What you should do | This exercise calls for every line of the data below with the string "return" in it.

Records supplied |
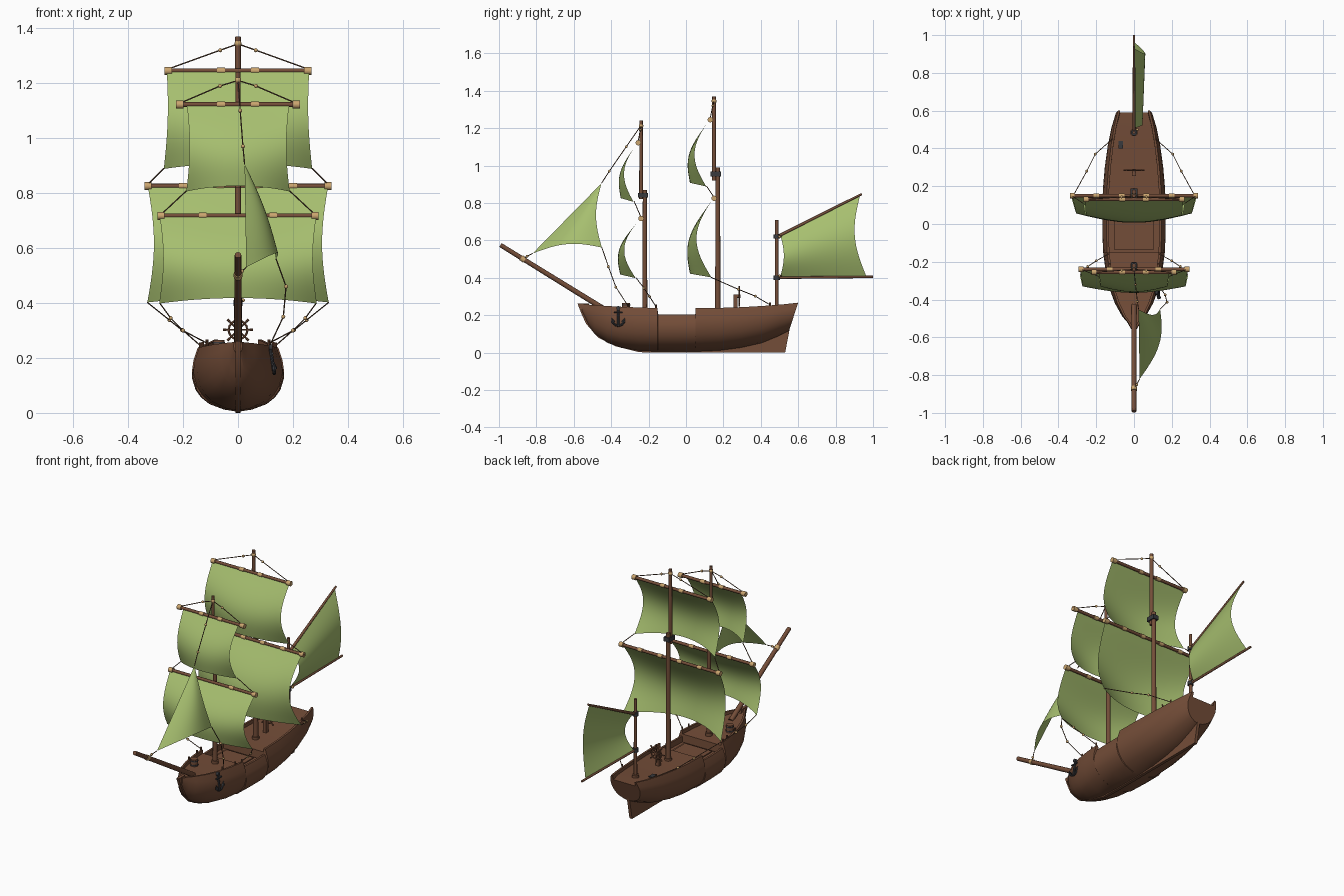
import bpy, bmesh, math
from math import sin, cos, pi
from mathutils import Vector as V, Matrix

if "Cube" in bpy.data.objects:
    bpy.data.objects.remove(bpy.data.objects["Cube"])


def mat(name, r, g, b):
    m = bpy.data.materials.new(name)
    m.diffuse_color = (r, g, b, 1)
    m.use_nodes = True
    m.node_tree.nodes["Principled BSDF"].inputs["Base Color"].default_value = m.diffuse_color
    return m


WOOD = mat("brown wood", .175, .075, .040)
SAIL = mat("green cloth", .385, .52, .16)
TAN = mat("tan bands", .60, .38, .16)
IRON = mat("dark iron", .040, .042, .048)
ROPE = mat("rope brown", .13, .07, .04)


def finish(name, bm, m, angle=40):
    """Turn a bmesh into an object, smooth except at sharp edges."""
    bmesh.ops.recalc_face_normals(bm, faces=bm.faces)
    for f in bm.faces:
        f.smooth = True
    for e in bm.edges:
        e.smooth = len(e.link_faces) == 2 and e.calc_face_angle(0) < math.radians(angle)
    me = bpy.data.meshes.new(name)
    bm.to_mesh(me)
    bm.free()
    me.materials.append(m)
    ob = bpy.data.objects.new(name, me)
    bpy.context.collection.objects.link(ob)
    return ob


def add_rod(bm, a, b, r1, r2=None, n=12):
    a, b = V(a), V(b)
    d = b - a
    M = Matrix.Translation((a + b) / 2) @ d.to_track_quat('Z', 'Y').to_matrix().to_4x4()
    bmesh.ops.create_cone(bm, cap_ends=True, segments=n, radius1=r1,
                          radius2=r1 if r2 is None else r2, depth=d.length, matrix=M)


def rod(name, a, b, r1, r2=None, m=WOOD, n=12):
    bm = bmesh.new()
    add_rod(bm, a, b, r1, r2, n)
    return finish(name, bm, m)


def box(name, c, s, m=WOOD):
    bm = bmesh.new()
    bmesh.ops.create_cube(bm, size=1, matrix=Matrix.Translation(c) @ Matrix.Diagonal((*s, 1)))
    return finish(name, bm, m)


def ball(name, c, r, m=TAN):
    bm = bmesh.new()
    bmesh.ops.create_uvsphere(bm, u_segments=10, v_segments=6, radius=r, matrix=Matrix.Translation(c))
    return finish(name, bm, m, 60)


def rope(name, pts):
    """Thin rope with a small block at each inner point."""
    bm = bmesh.new()
    for a, b in zip(pts, pts[1:]):
        add_rod(bm, a, b, .0024, n=6)
    finish(name, bm, ROPE)
    for p in pts[1:-1]:
        ball(name + "_block", p, .0075)


def cloth(name, f, nu=20, nv=16):
    """Sail surface from a function of u and v, both 0..1."""
    bm = bmesh.new()
    g = [[bm.verts.new(f(i / nu, j / nv)) for i in range(nu + 1)] for j in range(nv + 1)]
    for j in range(nv):
        for i in range(nu):
            bm.faces.new((g[j][i], g[j][i + 1], g[j + 1][i + 1], g[j + 1][i]))
    bmesh.ops.solidify(bm, geom=bm.faces[:], thickness=.005)
    return finish(name, bm, SAIL)


# Hull: stations of y, rake, half width, keel z, rail z, deck z
stations = [
    (-.555, 0, .016, .215, .258, .25), (-.52, 0, .036, .145, .256, .24), (-.49, 0, .062, .10, .254, .236),
    (-.42, 0, .101, .052, .249, .229), (-.345, 0, .129, .025, .245, .225), (-.25, 0, .150, .008, .241, .221),
    (-.152, 0, .163, .004, .238, .218), (-.150, 0, .163, .004, .205, .17), (-.05, 0, .168, .004, .204, .17),
    (.05, 0, .168, .004, .205, .17), (.052, 0, .168, .004, .238, .218), (.18, 0, .165, .010, .239, .219),
    (.30, .005, .155, .025, .243, .223), (.42, .015, .139, .050, .250, .230),
    (.52, .03, .120, .085, .258, .238), (.60, .05, .098, .115, .267, .24)]
section = [(.30, .04), (.62, .14), (.80, .26), (.92, .40), (1, .62), (.965, .8), (.87, 1)]
bm = bmesh.new()
rings = []
for y, rake, w, zk, zr, zd in stations:
    half = [(w * a, zk + (zr - zk) * b) for a, b in section]
    xi = max(half[-1][0] - .012, .003)
    half += [(xi, zr), (xi, zd)]
    pts = [(0, zk)] + half + [(0, zd)] + [(-x, z) for x, z in reversed(half)]
    rings.append([bm.verts.new((x, y - rake * (zr - z) / (zr - zk), z)) for x, z in pts])
for a, b in zip(rings, rings[1:]):
    n = len(a)
    for i in range(n):
        bm.faces.new((a[i], a[(i + 1) % n], b[(i + 1) % n], b[i]))
bm.faces.new(rings[0])
bm.faces.new(rings[-1])
finish("hull", bm, WOOD, 30)

# Stem, keel and stern fin as one thin profile
prof = [(-.58, .262), (-.562, .215), (-.535, .155), (-.47, .08), (-.38, .035), (-.25, .002), (-.1, 0), (.53, 0),
        (.555, .13), (.4, .07), (.2, .03), (-.2, .03), (-.36, .06), (-.45, .11), (-.51, .2), (-.52, .262)]
bm = bmesh.new()
face = bm.faces.new([bm.verts.new((-.009, y, z)) for y, z in prof])
ext = bmesh.ops.extrude_face_region(bm, geom=[face])
bmesh.ops.translate(bm, vec=(.018, 0, 0), verts=[e for e in ext['geom'] if isinstance(e, bmesh.types.BMVert)])
finish("keel_and_stem", bm, WOOD, 30)

# Deck fittings
box("hatch_frame", (0, -.05, .173), (.21, .17, .012))
box("hatch_cover", (0, -.05, .180), (.18, .14, .010))
box("deck_grate", (-.07, .42, .232), (.026, .04, .012), IRON)
rod("barrel_body", (-.07, -.32, .22), (-.07, -.32, .266), .021)
for z in (.231, .255):
    rod("barrel_hoop", (-.07, -.32, z - .003), (-.07, -.32, z + .003), .0225, m=IRON)

# Steering wheel
box("wheel_stand", (0, .265, .265), (.022, .02, .09))
bm = bmesh.new()
wc = V((0, .285, .302))
ring = [wc + V((.034 * cos(i * pi / 12), 0, .034 * sin(i * pi / 12))) for i in range(24)]
for i in range(24):
    add_rod(bm, ring[i], ring[(i + 1) % 24], .004, n=6)
for i in range(8):
    d = V((cos(i * pi / 4), 0, sin(i * pi / 4)))
    add_rod(bm, wc, wc + d * .052, .003, n=6)
    add_rod(bm, wc + d * .042, wc + d * .055, .0045, n=6)
add_rod(bm, (0, .26, .302), (0, .292, .302), .009)
finish("steering_wheel", bm, WOOD)

# Anchor on the right bow
bm = bmesh.new()
add_rod(bm, (.118, -.362, .235), (.132, -.362, .145), .006, n=8)
add_rod(bm, (.124, -.385, .216), (.124, -.339, .216), .005, n=8)
arc = [V((.132, -.362 + .032 * sin(t), .177 - .034 * cos(t))) for t in [(-1.3 + i * .325) for i in range(9)]]
for a, b in zip(arc, arc[1:]):
    add_rod(bm, a, b, .006, n=8)
for p, s in ((arc[0], -1), (arc[-1], 1)):
    add_rod(bm, p + V((0, -s * .004, -.006)), p + V((0, s * .005, .016)), .011, .001, 8)
add_rod(bm, (.112, -.362, .238), (.126, -.362, .238), .011)
finish("anchor", bm, IRON)

# Masts and bowsprit
rod("main_lower_mast", (0, .17, .17), (0, .17, .99), .0145, .012)
rod("main_topmast", (0, .15, .92), (0, .15, 1.37), .0115, .010)
rod("fore_lower_mast", (0, -.22, .21), (0, -.22, .87), .0135, .011)
rod("fore_topmast", (0, -.24, .82), (0, -.24, 1.24), .0105, .009)
rod("mizzen_mast", (0, .485, .22), (0, .485, .71), .010, .009)
rod("bowsprit", (0, -.43, .228), (0, -.992, .575), .0145, .012)
box("main_mast_cap", (0, .16, .955), (.036, .056, .026), IRON)
box("fore_mast_cap", (0, -.23, .842), (.034, .054, .024), IRON)
for z in (.62, .40):
    rod("mizzen_band", (0, .485, z - .011), (0, .485, z + .011), .017, m=IRON)
for y, z in ((.17, .225), (-.22, .23), (.485, .243)):
    rod("mast_collar", (0, y, z - .01), (0, y, z + .008), .02)
ball("main_mast_knob", (0, .15, 1.345), .0135)
ball("fore_mast_knob", (0, -.24, 1.212), .0125)
rod("bowsprit_band", (0, -.862, .494), (0, -.882, .507), .0155, m=TAN)


# Yards with tan bands, and square sails
def square_rig(name, y, z, half, bands, top, mid, bot, foot, depth, ret):
    rod(name + "_yard", (-half, y, z), (half, y, z), .009)
    for s in (-1, 1):
        rod(name + "_yard_end", (s * (half - .026), y, z), (s * half, y, z), .0145, m=TAN)
        for b in bands:
            rod(name + "_yard_band", (s * b - .014, y, z), (s * b + .014, y, z), .0115, m=TAN)

    def f(u, v):
        s = 2 * u - 1
        c = 1 - s * s
        w = top + (bot - top) * v - (top + bot - 2 * mid) / 2 * sin(pi * v)
        yy = y - .004 - .68 * depth * sin(pi * v) - ret * v * (1 - c) - depth * c * v ** 1.6
        return (s * w, yy, z - (z - foot) * v + .02 * c * v * v)
    cloth(name + "_sail", f)


square_rig("main_lower", .15, .825, .34, (.20, .065), .328, .306, .33, .402, .125, .01)
square_rig("main_upper", .13, 1.245, .267, (.062,), .259, .256, .27, .888, .105, .018)
square_rig("fore_lower", -.24, .717, .293, (.128,), .285, .272, .287, .398, .108, .025)
square_rig("fore_upper", -.255, 1.122, .225, (.062,), .186, .176, .188, .806, .09, .022)

# Spanker: boom, gaff and sail
rod("spanker_boom", (0, .485, .400), (0, 1.0, .405), .0065)
rod("spanker_gaff", (0, .485, .618), (0, .94, .848), .0085, .006)


def spanker(u, v):
    a = V((0, .505, .628)).lerp(V((0, .505, .408)), v) + V((0, .018, 0)) * sin(pi * v)
    b = V((0, .93, .838)).lerp(V((0, .965, .406)), v) - V((0, .045, 0)) * sin(pi * v)
    return a.lerp(b, u) + V(((.045 + .015 * u) * sin(pi * v), 0, 0))


cloth("spanker_sail", spanker)
for z in (.62, .41):
    rope("spanker_lashing", [(0, .485, z), (.018, .5, z), (.004, .512, z)])

# Jib
HEAD, TACK, CLEW = V((.024, -.452, .905)), V((.03, -.82, .53)), V((.138, -.45, .562))


def jib(u, v):
    v = .015 + .985 * v
    a = HEAD.lerp(TACK, v)
    b = HEAD.lerp(CLEW, v) + V((.018, -.03, 0)) * sin(pi * v)
    return a.lerp(b, u) + V((.05 * v, 0, .034 * v * v)) * sin(pi * u)


cloth("jib_sail", jib)

# Rigging
rope("jib_halyard", [(0, -.24, 1.215), (.008, -.32, 1.10), (.018, -.41, .97), HEAD])
rope("jib_tack_rope", [TACK, (.014, -.85, .515), (0, -.872, .50)])
rope("jib_sheet", [CLEW, (.175, -.415, .46), (.165, -.375, .35), (.118, -.31, .25)])
for s in (-1, 1):
    rope("main_sheet", [(s * .33, .135, .402), (s * .25, .28, .338), (s * .205, .37, .302), (s * .115, .45, .255)])
    rope("fore_sheet", [(s * .285, -.267, .40), (s * .245, -.225, .345), (s * .20, -.195, .30), (s * .137, -.16, .245)])
    rope("main_lift", [(s * .245, .13, 1.255), (s * .065, .143, 1.32), (0, .15, 1.343)])
    rope("fore_lift", [(s * .20, -.255, 1.132), (s * .065, -.245, 1.19), (0, -.24, 1.21)])
    rope("main_upper_sheet", [(s * .27, .11, .89), (s * .33, .15, .83)])
    rope("fore_upper_sheet", [(s * .188, -.277, .808), (s * .28, -.24, .722)])
    # Belaying pins where the sheets meet the rail
    for x, y, z in ((.113, .45, .25), (.137, -.16, .238), (.128, -.21, .24), (.112, -.31, .243)):
        rod("rail_pin", (s * x, y, z - .01), (s * x, y, z + .018), .005, n=8)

Answer to the problem |
    return m
    return ob
    return finish(name, bm, m)
    return finish(name, bm, m)
    return finish(name, bm, m, 60)
    return finish(name, bm, SAIL)
        return (s * w, yy, z - (z - foot) * v + .02 * c * v * v)
    return a.lerp(b, u) + V(((.045 + .015 * u) * sin(pi * v), 0, 0))
    return a.lerp(b, u) + V((.05 * v, 0, .034 * v * v)) * sin(pi * u)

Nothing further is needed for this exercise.